Internet Addiction Increases Risk of Mental Illness

Written by Dr. Andrew Doan & Brooke Strickland on .

A new study out of McMaster University in Canada found that young people that are addicted to the Internet are more likely to develop mental health issues such as ADHD, anxiety, inability to focus, and depression. For the study, 254 students were given the Internet Addiction Test (IAT) which was developed in 1998, then they designed their own testing scale to measure results. The data showed that those that screened positive for addiction on the IAT as well as on the researcher’s scale had difficulty dealing with daily activities at home, work, school, or in social situations. The data showed that 33 students were addicted to the Internet and 55.8% of students found it hard to control their use of streaming videos and 47.9% could not keep from using social media. About 28.5% of students in the study were hooked on instant messaging tools. The team also found that 42.1% of the students that were surveyed had mental issues that were linked to excessive use of the Internet. (1)  This study also lines up with findings out of the University of Bergren earlier in 2016, where researchers found links between gaming/Internet addiction and more instances of ADHD, depression, and obsessive-compulsive disorder. (2)

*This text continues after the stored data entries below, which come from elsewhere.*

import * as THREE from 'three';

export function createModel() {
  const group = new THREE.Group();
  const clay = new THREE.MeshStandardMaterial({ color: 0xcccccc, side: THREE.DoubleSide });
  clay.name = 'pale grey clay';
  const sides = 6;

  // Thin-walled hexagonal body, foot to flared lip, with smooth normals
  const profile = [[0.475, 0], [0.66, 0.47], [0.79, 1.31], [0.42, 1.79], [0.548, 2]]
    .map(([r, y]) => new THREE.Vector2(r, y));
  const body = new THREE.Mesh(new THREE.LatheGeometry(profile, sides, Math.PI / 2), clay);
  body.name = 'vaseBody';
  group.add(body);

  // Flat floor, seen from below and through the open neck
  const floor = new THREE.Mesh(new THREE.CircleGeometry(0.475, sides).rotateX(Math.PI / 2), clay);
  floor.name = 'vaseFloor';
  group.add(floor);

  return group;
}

Internet addiction is changing how children and young adults process feelings and interact with other people. For those that are severely addicted to the Internet or use of technology, they often exhibit signs of social awkwardness or are withdrawn. They can sometimes act hostile or angry and have difficulty expressing their feelings or thoughts in healthy ways. Because they have difficulty coping with real life, they turn to technology, gaming, pornography, or other technology outlets to seek acceptance or affirmation. 

Can Internet addiction be cured?
Curing addiction is very complex. Whether it’s video game addiction, pornography addiction, social media addiction, or addiction to drugs or alcohol, researchers are still exploring new ideas and options that can help those living with an addiction to break free. If you or someone you know is addicted to the Internet, the first step is to recognize that there is a problem and start making a proven effort to change behavior. This could be by taking small steps to reduce use of the web or by seeking professional advice from a counselor that specializes in digital addiction.   

The Internet should never have complete control over your mind or have a negative impact on the way you interact with life or deal with your responsibilities. If you or someone you know is showing signs of technology, pornography, or Internet addiction, seek help immediately and start establishing boundaries. For more information:

  1. Palanisamy, Saranya. “Internet Addiction Ups Risks of Other Mental Health Problems: Study.” Tech Times. September 19, 2016.  Accessed online September 19, 2016.
  2. “Videogame addiction linked to ADHD.” Science Daily. April 25, 2016.
    Accessed online May 22, 2016.